I love this man and I am not afraid to say it. Really, I'd do anything he'd ask me to. No. I take that back. I actually do anything he asks of me. I don't improvise, I believe in what he says and follow it to the T.
Because he is awesome. Yes, you read that right - Awe-frikkin-some. And you know why? Cause he is one of most brilliant but underrated chefs in the world.
Yotam Ottolenghi doesn't just create recipes, he creates magic. He can turn the humble eggplant into a velvety salad, cauliflowers into saffron-scented yumminess and beans into burgers with just moving a couple of ingredients around.
He's the man who has converted my meat-eating, vegetable-not-so-much-liking husband into a happy vegetable eater. He's the one who has changed his opinion about aubergines. He's the one who has inspired the best chocolate cake that I ever knew existed.
All this considering, he's quite the carnivore and was at his wit's end when The Guardian asked him to do a column on vegetarian recipes. But the way he has treated vegetables - with so much respect and appreciation and love - that this sensational cookbook is as exciting to read as it is to cook from.
And just look at the pictures!
So fresh! So alive that you want to eat it. Such beautiful pictures, that will inspire you into creating some of the best meals. At least it did that for me.
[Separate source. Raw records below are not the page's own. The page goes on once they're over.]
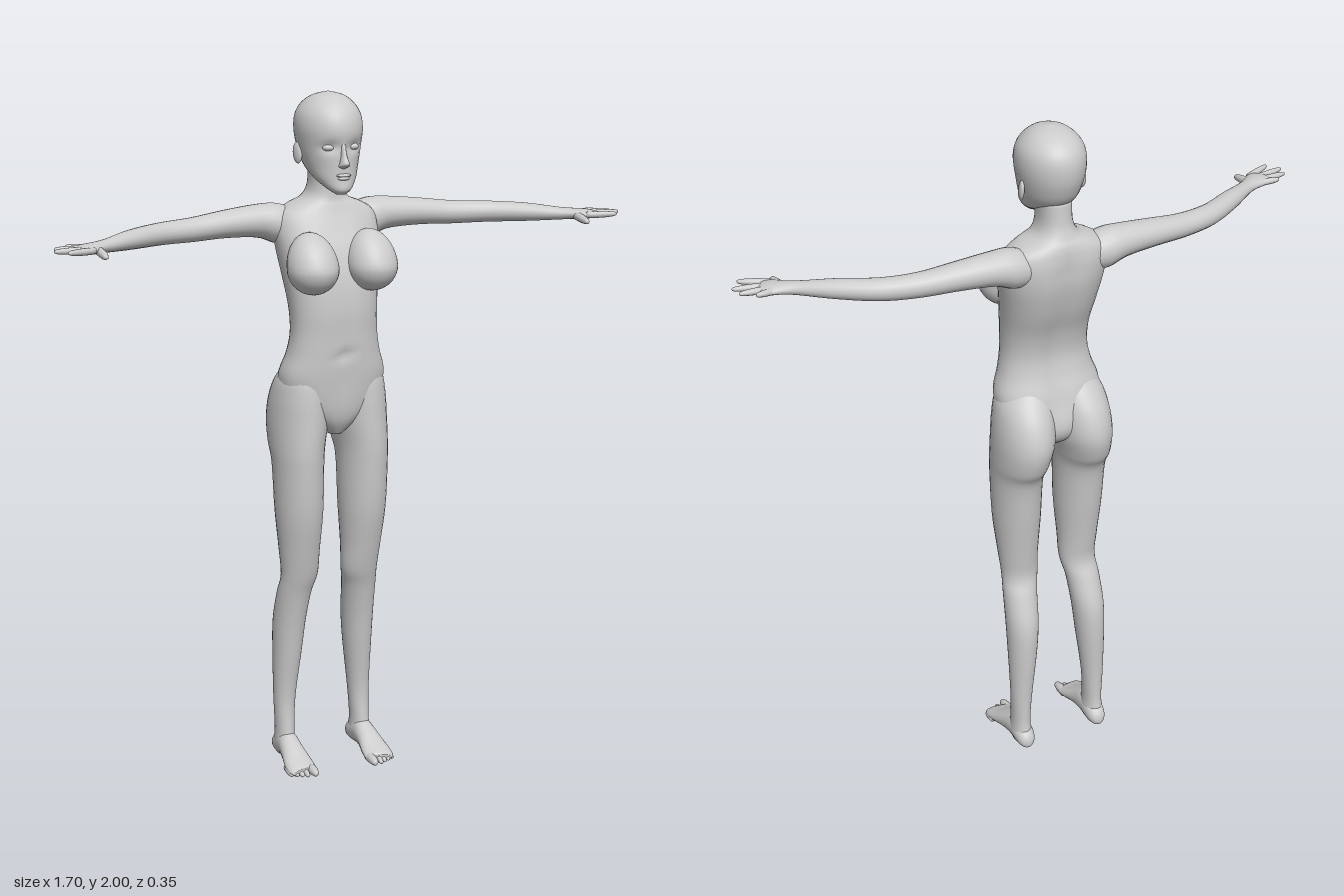
import * as THREE from 'three';

const material = new THREE.MeshStandardMaterial({ color: 0xcccccc });
const SIDES = 32;

// Catmull-Rom interpolation of a short table, column by column
function smooth(rows, steps) {
  const out = [], at = (i) => rows[Math.min(Math.max(i, 0), rows.length - 1)];
  for (let i = 0; i < rows.length - 1; i++) {
    for (let k = 0; k < steps; k++) {
      const t = k / steps, t2 = t * t, t3 = t2 * t;
      out.push(rows[i].map((b, j) => {
        const a = at(i - 1)[j], c = at(i + 1)[j], d = at(i + 2)[j];
        return 0.5 * (2 * b + (c - a) * t + (2 * a - 5 * b + 4 * c - d) * t2 + (3 * b - a - 3 * c + d) * t3);
      }));
    }
  }
  out.push(rows[rows.length - 1]);
  return out;
}

// Closed skin over rings of points, oriented outwards by its signed volume
function skin(name, rings) {
  const n = rings[0].length, pts = rings.flat(), index = [];
  const centre = (ring) => ring.reduce((s, p) => s.add(p), new THREE.Vector3()).divideScalar(n);
  const last = (rings.length - 1) * n, c0 = pts.length, c1 = c0 + 1;
  pts.push(centre(rings[0]), centre(rings[rings.length - 1]));
  for (let j = 0; j < n; j++) {
    const k = (j + 1) % n;
    for (let i = 0; i < last; i += n) index.push(i + j, i + k, i + n + j, i + k, i + n + k, i + n + j);
    index.push(c0, k, j, c1, last + j, last + k);
  }
  let volume = 0;
  const cross = new THREE.Vector3();
  for (let i = 0; i < index.length; i += 3) {
    volume += pts[index[i]].dot(cross.crossVectors(pts[index[i + 1]], pts[index[i + 2]]));
  }
  if (volume < 0) index.reverse();
  const geometry = new THREE.BufferGeometry().setFromPoints(pts);
  geometry.setIndex(index);
  geometry.computeVertexNormals();
  const mesh = new THREE.Mesh(geometry, material);
  mesh.name = name;
  return mesh;
}

// Upright form; rows are [y, centre x, half width, front z, back z]
function upright(name, rows, { side = 1, steps = 5, power = 1, shape } = {}) {
  const curve = (v) => Math.sign(v) * Math.abs(v) ** power;
  return skin(name, smooth(rows, steps).map(([y, cx, rx, zf, zb]) =>
    Array.from({ length: SIDES }, (_, j) => {
      const a = (j / SIDES) * Math.PI * 2;
      const p = new THREE.Vector3(side * (cx + rx * curve(Math.cos(a))), y,
        (zf + zb) / 2 + (zf - zb) / 2 * curve(Math.sin(a)));
      if (shape) shape(p, Math.sin(a));
      return p;
    })));
}

// Form along a level path; rows are [x, y, z, half width, half height]
function limb(name, rows, side = 1, steps = 5, sides = 20) {
  const r = smooth(rows, steps);
  return skin(name, r.map(([x, y, z, w, h], i) => {
    const a = r[Math.max(i - 1, 0)], b = r[Math.min(i + 1, r.length - 1)];
    const dx = b[0] - a[0], dz = b[2] - a[2], len = Math.hypot(dx, dz);
    return Array.from({ length: sides }, (_, j) => {
      const t = (j / sides) * Math.PI * 2, u = w * Math.cos(t);
      return new THREE.Vector3(side * (x - u * dz / len), y + h * Math.sin(t), z + u * dx / len);
    });
  }));
}

// Tapered finger or toe with a rounded tip
function digit(name, from, to, r, side) {
  const at = (t, k) => [...from.map((v, i) => v + (to[i] - v) * t), r * k, r * k];
  return limb(name, [at(0, 1), at(0.5, 1), at(0.85, 0.75), at(0.97, 0.45), at(1, 0.05)], side, 3, 10);
}

function ellipsoid(name, [x, y, z], [rx, ry, rz]) {
  const mesh = new THREE.Mesh(new THREE.SphereGeometry(1, 28, 20).scale(rx, ry, rz), material);
  mesh.position.set(x, y, z);
  mesh.name = name;
  return mesh;
}

const bump = (u, v, r) => Math.exp(-(u * u + v * v) / (r * r));

export function createModel() {
  const model = new THREE.Group();
  model.name = 'figure';

  // Torso and neck, with spine groove, navel and midline
  model.add(upright('torso', [
    [1.03, 0, 0.025, 0.03, -0.07], [1.07, 0, 0.08, 0.054, -0.12], [1.12, 0, 0.14, 0.066, -0.135],
    [1.2, 0, 0.158, 0.075, -0.122], [1.27, 0, 0.138, 0.08, -0.1], [1.33, 0, 0.128, 0.082, -0.092],
    [1.4, 0, 0.129, 0.084, -0.105], [1.48, 0, 0.138, 0.076, -0.135], [1.56, 0, 0.15, 0.055, -0.156],
    [1.62, 0, 0.155, 0.03, -0.16], [1.66, 0, 0.145, 0.012, -0.155], [1.685, 0, 0.11, 0.002, -0.148],
    [1.705, 0, 0.065, -0.004, -0.138], [1.74, 0, 0.047, -0.006, -0.126], [1.8, 0, 0.046, -0.005, -0.12],
  ], {
    power: 0.88,
    shape(p, s) {
      const fade = THREE.MathUtils.smoothstep(p.y, 1.1, 1.2) * (1 - THREE.MathUtils.smoothstep(p.y, 1.6, 1.7));
      if (s < 0) p.z += 0.014 * fade * bump(p.x, 0, 0.03);
      else p.z -= 0.005 * fade * bump(p.x, 0, 0.02) + 0.01 * bump(p.x, p.y - 1.27, 0.016);
    },
  }));

  // Head with eye sockets and a flatter mouth area
  model.add(upright('head', [
    [1.724, 0, 0.014, 0.06, 0.03], [1.738, 0, 0.034, 0.07, 0], [1.765, 0, 0.058, 0.068, -0.06],
    [1.8, 0, 0.074, 0.067, -0.12], [1.85, 0, 0.087, 0.067, -0.148], [1.9, 0, 0.094, 0.071, -0.157],
    [1.94, 0, 0.089, 0.06, -0.15], [1.97, 0, 0.07, 0.036, -0.127], [1.99, 0, 0.042, 0.004, -0.09],
    [2, 0, 0.003, -0.04, -0.046],
  ], {
    steps: 7,
    shape(p, s) {
      if (s > 0) p.z -= 0.011 * bump(Math.abs(p.x) - 0.036, (p.y - 1.855) * 1.3, 0.02);
    },
  }));
  model.add(upright('nose', [
    [1.795, 0, 0.004, 0.066, 0.05], [1.803, 0, 0.015, 0.08, 0.05], [1.812, 0, 0.013, 0.091, 0.05],
    [1.835, 0, 0.008, 0.078, 0.05], [1.87, 0, 0.007, 0.066, 0.05],
  ]));
  model.add(ellipsoid('upperLip', [0, 1.778, 0.066], [0.022, 0.005, 0.009]));
  model.add(ellipsoid('lowerLip', [0, 1.77, 0.066], [0.018, 0.006, 0.009]));

  for (const side of [1, -1]) {
    const half = new THREE.Group();
    half.name = side > 0 ? 'leftSide' : 'rightSide';

    half.add(ellipsoid('eye', [side * 0.036, 1.854, 0.043], [0.018, 0.01, 0.014]));
    const ear = ellipsoid('ear', [side * 0.089, 1.832, -0.052], [0.008, 0.03, 0.018]);
    ear.rotation.set(-0.2, side * -0.3, 0);
    half.add(ear);

    // Chest form, drawn out upwards into the torso
    const breast = ellipsoid('breast', [side * 0.09, 1.522, 0.06], [0.073, 0.073, 0.077]);
    const pos = breast.geometry.attributes.position;
    for (let i = 0; i < pos.count; i++) {
      const y = pos.getY(i);
      if (y > 0) pos.setXYZ(i, pos.getX(i), y * 1.35, pos.getZ(i) - y * 0.35);
    }
    breast.geometry.computeVertexNormals();
    half.add(breast);

    // Leg from buttock to ankle
    half.add(upright('leg', [
      [1.25, 0.07, 0.04, 0.03, -0.08], [1.2, 0.08, 0.074, 0.055, -0.125], [1.14, 0.087, 0.083, 0.063, -0.162],
      [1.07, 0.092, 0.084, 0.066, -0.178], [1, 0.099, 0.077, 0.068, -0.162], [0.94, 0.101, 0.072, 0.066, -0.13],
      [0.8, 0.1, 0.069, 0.055, -0.11], [0.68, 0.098, 0.06, 0.031, -0.093], [0.6, 0.096, 0.055, 0.012, -0.086],
      [0.54, 0.104, 0.051, -0.006, -0.108], [0.45, 0.11, 0.048, -0.025, -0.137], [0.35, 0.114, 0.043, -0.04, -0.141],
      [0.2, 0.121, 0.033, -0.06, -0.133], [0.1, 0.123, 0.028, -0.054, -0.131], [0.05, 0.123, 0.03, -0.045, -0.138],
      [0.02, 0.123, 0.024, -0.05, -0.14],
    ], { side }));

    // Foot and toes
    half.add(limb('foot', [
      [0.122, 0.03, -0.153, 0.004, 0.006], [0.122, 0.034, -0.145, 0.02, 0.022], [0.122, 0.042, -0.12, 0.03, 0.034],
      [0.123, 0.052, -0.07, 0.032, 0.042], [0.125, 0.042, -0.025, 0.036, 0.033], [0.126, 0.024, 0.025, 0.044, 0.022],
      [0.126, 0.017, 0.055, 0.043, 0.015], [0.125, 0.015, 0.065, 0.034, 0.01],
    ], side));
    for (let i = 0; i < 5; i++) {
      const x = i ? 0.105 + i * 0.0145 : 0.097, r = i ? 0.0095 : 0.014;
      half.add(digit('toe', [x, 0.017, 0.035 - i * 0.004], [x, r, 0.094 - i * 0.007], r, side));
    }

    // Arm, curving forwards to the palm
    half.add(limb('arm', [
      [0.08, 1.625, -0.09, 0.045, 0.045], [0.14, 1.632, -0.09, 0.056, 0.057], [0.2, 1.642, -0.09, 0.05, 0.047],
      [0.3, 1.64, -0.083, 0.043, 0.039], [0.4, 1.633, -0.07, 0.036, 0.034], [0.5, 1.632, -0.045, 0.033, 0.031],
      [0.6, 1.632, 0.01, 0.03, 0.027], [0.68, 1.63, 0.06, 0.023, 0.019], [0.715, 1.63, 0.08, 0.026, 0.016],
      [0.75, 1.63, 0.098, 0.037, 0.014], [0.772, 1.629, 0.108, 0.034, 0.011], [0.78, 1.629, 0.112, 0.02, 0.006],
    ], side));
    const fingers = [
      [0.762, 0.076, 0.803, 0.064], [0.772, 0.092, 0.84, 0.092],
      [0.768, 0.11, 0.849, 0.126], [0.755, 0.128, 0.822, 0.163],
    ];
    for (const [x0, z0, x1, z1] of fingers) {
      half.add(digit('finger', [x0 - 0.015, 1.63, z0], [x1, 1.634, z1], 0.0095, side));
    }
    half.add(digit('thumb', [0.722, 1.627, 0.098], [0.722, 1.617, 0.172], 0.012, side));
    model.add(half);
  }
  return model;
}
You see that eggplant on top - that's one of my favourite recipes ever. It's a luscious boat of grilled eggplants which has been spiked with thyme and filled with a tangy garlicky buttermilk and topped with sweet pomegranate pearls. They taste absolutely wonderful and make such a pretty picture too.
Then there's the mushroom and herb polenta. I'd never made polenta at home until this recipe and even then I couldn't stop licking my spoon.
Another one of my favourite recipe is the Meditteranean tart - a tart so chock full of vegetables including pumpkin, zucchini and eggplant, that you'd be surprised how sublime it actually is.
Or just look at that recipe above- it's roasted parsnips with sweet potatoes and onions in a caper vinaigrette. Ottolenghi asks you to treat this recipe as the blueprint of an infinite number of roast vegetables. I am not even going to describe how this tastes like because truly there are no words.
The thing is, this is a book for every man. The recipes are overly cheffy. The ingredients are simple. In fact most people who like cooking will have at least 90 per cent of the ingredients in their pantry. The book itself is divided into chapters that are easy to work around. And it offers a whole range of skill-sets, bordering mostly on easy. No super easy.
Since Ottolenghi is Israeli - most of his recipes are also inspired from that part of the country. He's used cereals, pulses, polenta and fruit and cheese to create amazing recipes. Have I eulogized him enough, or do I have to go on for you to buy this book already!
Available in India, US and UK